* Description of the task *
Skipping all pictures, set down the lines of the listing from the first through the one with "m.use_nodes = True".

□ □ □ □

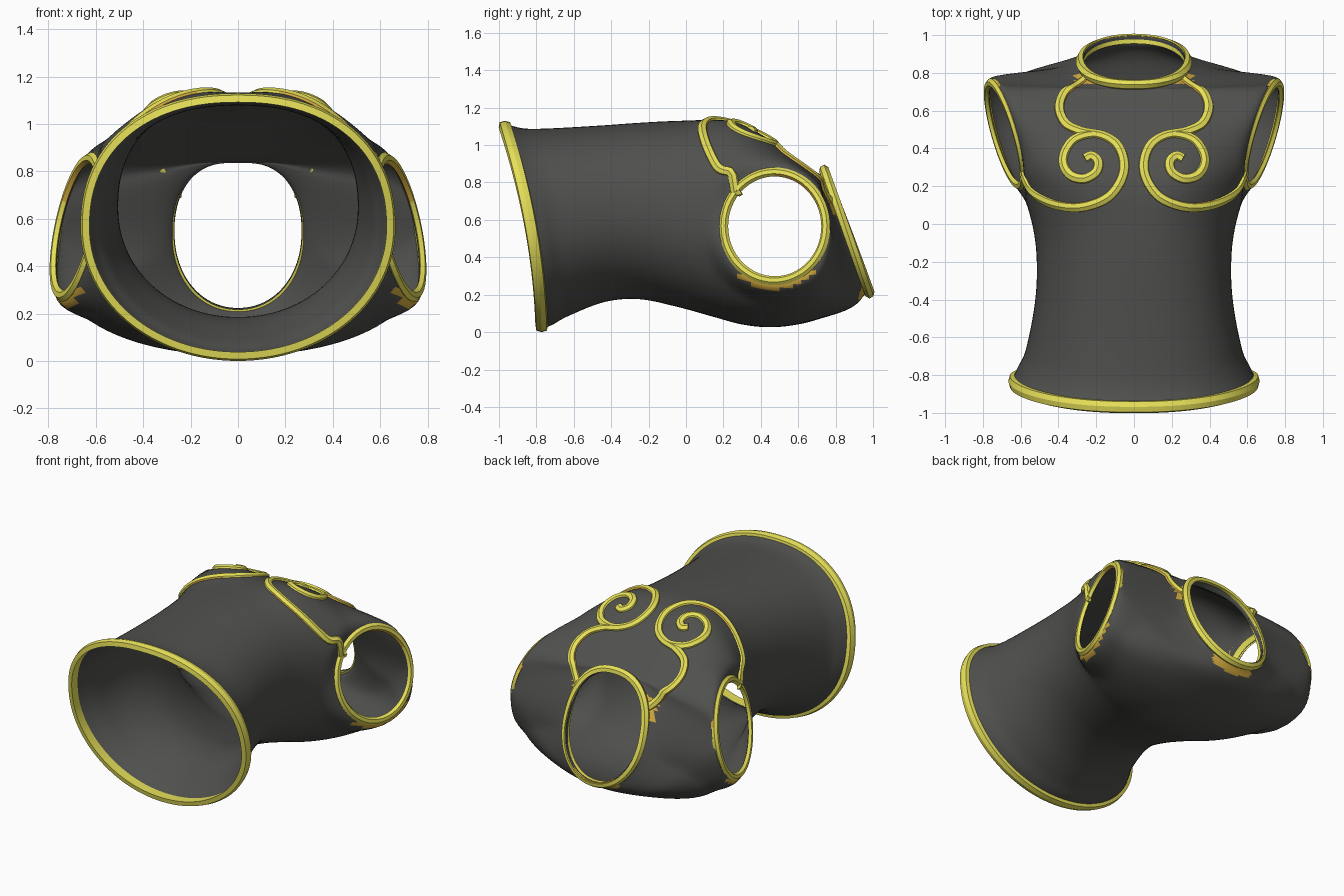
import bpy, bmesh, math
from mathutils import Vector
from mathutils.bvhtree import BVHTree

if "Cube" in bpy.data.objects:
    bpy.data.objects.remove(bpy.data.objects["Cube"])


def material(name, rgb):
    m = bpy.data.materials.new(name)
    m.use_nodes = True
    m.diffuse_color = (*rgb, 1)
    node = next(n for n in m.node_tree.nodes if n.type == 'BSDF_PRINCIPLED')
    node.inputs["Base Color"].default_value = (*rgb, 1)
    return m


CLOTH = material("dark grey", (0.08, 0.08, 0.075))
GOLD = material("yellow gold", (0.80, 0.75, 0.10))
AMBER = material("amber", (0.68, 0.42, 0.05))


def finish(bm, name, mats, angle):
    mesh = bpy.data.meshes.new(name)
    bm.to_mesh(mesh)
    bm.free()
    ob = bpy.data.objects.new(name, mesh)
    bpy.context.collection.objects.link(ob)
    for m in mats:
        mesh.materials.append(m)
    bpy.ops.object.select_all(action='DESELECT')
    ob.select_set(True)
    bpy.context.view_layer.objects.active = ob
    bpy.ops.object.shade_smooth_by_angle(angle=math.radians(angle))
    return ob


def spline(points, steps):
    """Catmull-Rom curve through points of any dimension."""
    pts = [Vector(p) for p in points]
    pts = [2 * pts[0] - pts[1]] + pts + [2 * pts[-1] - pts[-2]]
    out = []
    for a, b, c, d in zip(pts, pts[1:], pts[2:], pts[3:]):
        for i in range(steps):
            t = i / steps
            out.append(b + 0.5 * t * (c - a + t * (2*a - 5*b + 4*c - d + t * (3*b - a - 3*c + d))))
    return out + [pts[-2]]


def sweep(name, path, normals, w, h, base, closed, amber_rule=None):
    """Ridged band along a path, with amber flanks where the rule says so."""
    section = [(-w * 1.2, base), (-w, h * 0.6), (0, h), (w, h * 0.6), (w * 1.2, base)]
    bm = bmesh.new()
    n, rings = len(path), []
    for i, (p, nor) in enumerate(zip(path, normals)):
        if closed:
            tan = path[(i + 1) % n] - path[i - 1]
        else:
            tan = path[min(i + 1, n - 1)] - path[max(i - 1, 0)]
        side = tan.cross(nor).normalized()
        rings.append([bm.verts.new(p + side * a + nor * b) for a, b in section])
    for i in range(n if closed else n - 1):
        r, q = rings[i], rings[(i + 1) % n]
        for j in range(5):
            k = (j + 1) % 5
            f = bm.faces.new((r[j], r[k], q[k], q[j]))
            if amber_rule and j in (0, 3) and amber_rule(path[i]):
                f.material_index = 1
    if not closed:
        bm.faces.new(rings[0])
        bm.faces.new(rings[-1])
    bmesh.ops.recalc_face_normals(bm, faces=bm.faces)
    return finish(bm, name, [GOLD, AMBER], 30)


def smoothstep(t):
    t = max(0, min(1, t))
    return t * t * (3 - 2 * t)


# Armhole: an ellipse seen from the side, lying on a slanted plane
ARM_Y, ARM_Z, ARM_RY, ARM_RZ = 0.475, 0.565, 0.258, 0.275


def arm_radius(y, z):
    return math.hypot((y - ARM_Y) / ARM_RY, (z - ARM_Z) / ARM_RZ)


def arm_plane(y, z):
    return 0.675 + 0.28 * (y - 0.47) - 0.2 * (z - 0.57)


# Torso stations: y, tilt, half width, front z, back z, bow, roundness power
stations = [
    (-0.87, -0.18, 0.645, 1.11, 0.02, 0.04, 2.03),
    (-0.79, -0.15, 0.61, 1.085, 0.045, 0.03, 2.05),
    (-0.68, -0.10, 0.57, 1.085, 0.09, 0.01, 2.05),
    (-0.45, -0.03, 0.525, 1.10, 0.165, 0, 2.05),
    (-0.25, 0, 0.51, 1.115, 0.18, 0, 2.05),
    (-0.05, 0, 0.525, 1.125, 0.14, 0, 2.1),
    (0.15, 0, 0.58, 1.125, 0.085, 0, 2.25),
    (0.30, 0, 0.66, 1.09, 0.045, 0, 2.4),
    (0.45, 0, 0.72, 1.02, 0.03, 0, 2.5),
    (0.59, -0.02, 0.77, 0.93, 0.045, 0, 2.55),
    (0.70, -0.08, 0.77, 0.865, 0.08, 0, 2.45),
    (0.78, -0.20, 0.62, 0.845, 0.12, -0.015, 2.25),
    (0.815, -0.30, 0.44, 0.84, 0.16, -0.025, 2.15),
    (0.835, -0.36, 0.29, 0.845, 0.20, 0, 2.1),
    (0.873, -0.38, 0.272, 0.87, 0.22, 0, 2.1),
]
SIDES = 112


def section_ring(s):
    y0, tilt, w, zt, zb, bow, n = s
    zm, h = (zt + zb) / 2, (zt - zb) / 2
    ring = []
    for i in range(SIDES):
        a = 2 * math.pi * i / SIDES
        power = 2 / (n + 0.22 if i < SIDES / 2 else n)
        x, u = (math.copysign(abs(v) ** power, v) for v in (math.cos(a), math.sin(a)))
        x *= w
        z = zm + h * u
        y = y0 + tilt * h * u + bow * (1 - u * u)
        if u > 0:
            z += 0.03 * math.exp(-(abs(x) - 0.27) ** 2 / 0.03 - (y - 0.25) ** 2 / 0.03)
        # Ease the surface onto the armhole plane
        t = smoothstep((1.5 - arm_radius(y, z)) / 0.4) * smoothstep((abs(x) - 0.3) / 0.2)
        x += t * (math.copysign(arm_plane(y, z), x) - x)
        ring.append(Vector((x, y, z)))
    return ring


rings = [section_ring(s) for s in spline(stations, 6)]
bm = bmesh.new()
grid = [[bm.verts.new(p) for p in r] for r in rings]
for r, q in zip(grid, grid[1:]):
    for i in range(SIDES):
        k = (i + 1) % SIDES
        bm.faces.new((r[i], r[k], q[k], q[i]))


def in_armhole(f):
    c = f.calc_center_median()
    return abs(c.x) > 0.4 and arm_radius(c.y, c.z) < 1


# Open the armholes and pull their edges onto the ellipse
bmesh.ops.delete(bm, geom=[f for f in bm.faces if in_armhole(f)], context='FACES')
for v in bm.verts:
    if v.is_boundary and abs(v.co.x) > 0.4 and v.co.y > 0:
        r = arm_radius(v.co.y, v.co.z)
        v.co.y = ARM_Y + (v.co.y - ARM_Y) / r
        v.co.z = ARM_Z + (v.co.z - ARM_Z) / r
        v.co.x = math.copysign(arm_plane(v.co.y, v.co.z), v.co.x)
bmesh.ops.recalc_face_normals(bm, faces=bm.faces)

# Amber patches under the armholes and around the neck
for f in bm.faces:
    c = f.calc_center_median()
    under_arm = abs(c.x) > 0.5 and arm_radius(c.y, c.z) < 1.22 and c.z < 0.32
    neck_side = 0.2 < abs(c.x) < 0.31 and c.y > 0.74 and c.z > 0.62
    neck_back = abs(c.x) < 0.15 and c.y > 0.92 and c.z < 0.4
    f.material_index = int(under_arm or neck_side or neck_back)
tree = BVHTree.FromBMesh(bm)
torso = finish(bm, "torso_shell", [CLOTH, AMBER], 60)
shell = torso.modifiers.new("thickness", 'SOLIDIFY')
shell.thickness = 0.008
shell.offset = 0
shell.material_offset = -1


# Hem and neck rims
def outward(ring):
    zm = (max(p.z for p in ring) + min(p.z for p in ring)) / 2
    return [Vector((p.x, 0, p.z - zm)).normalized() for p in ring]


sweep("hem_rim", rings[0], outward(rings[0]), 0.028, 0.02, -0.018, True)
collar = rings[-3]
sweep("neck_rim", collar, outward(collar), 0.022, 0.035, -0.003, True)

# Chest ornament paths seen from above
scroll = [(0.592, 0.33), (0.578, 0.25), (0.53, 0.165), (0.42, 0.105), (0.28, 0.09), (0.14, 0.14),
          (0.065, 0.24), (0.055, 0.34), (0.1, 0.43), (0.2, 0.475), (0.31, 0.45), (0.365, 0.38),
          (0.37, 0.31), (0.33, 0.255), (0.26, 0.24), (0.2, 0.275), (0.19, 0.33), (0.225, 0.36),
          (0.26, 0.345)]
strap = [(0.24, 0.78), (0.3, 0.735), (0.37, 0.69), (0.395, 0.61), (0.36, 0.53), (0.28, 0.49),
         (0.2, 0.475)]

for side, sx in (("left", 1), ("right", -1)):
    # Armhole rim, lying on the outside of the shell
    path, normals = [], []
    for i in range(64):
        a = 2 * math.pi * i / 64
        c, s = math.cos(a), math.sin(a)
        y, z = ARM_Y + 1.06 * ARM_RY * c, ARM_Z + 1.06 * ARM_RZ * s
        path.append(Vector((sx * arm_plane(y, z), y, z)))
        normals.append(Vector((sx, 0.5 * c - 0.28, 0.5 * s + 0.2)).normalized())
    sweep(side + "_armhole_rim", path, normals, 0.02, 0.022, -0.008, True,
          lambda p: p.y > 0.48 and p.z > 0.66)

    # Bands laid onto the chest surface
    for name, pts in (("_chest_scroll", scroll), ("_neck_strap", strap)):
        path, normals = [], []
        for p in spline(pts, 6):
            hit, nor, _, _ = tree.ray_cast(Vector((sx * p.x, p.y, 3)), Vector((0, 0, -1)))
            if hit and hit.z > 0.7:
                path.append(hit)
                normals.append(nor if nor.z > 0 else -nor)
        smooth = [sum(normals[max(0, i - 2):i + 3], Vector()).normalized()
                  for i in range(len(normals))]
        sweep(side + name, path, smooth, 0.022, 0.024, -0.002, False,
              lambda p: p.y > 0.5 or p.y < 0.11)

□ □ □ □

* Output for this exercise *
import bpy, bmesh, math
from mathutils import Vector
from mathutils.bvhtree import BVHTree

if "Cube" in bpy.data.objects:
    bpy.data.objects.remove(bpy.data.objects["Cube"])


def material(name, rgb):
    m = bpy.data.materials.new(name)
    m.use_nodes = True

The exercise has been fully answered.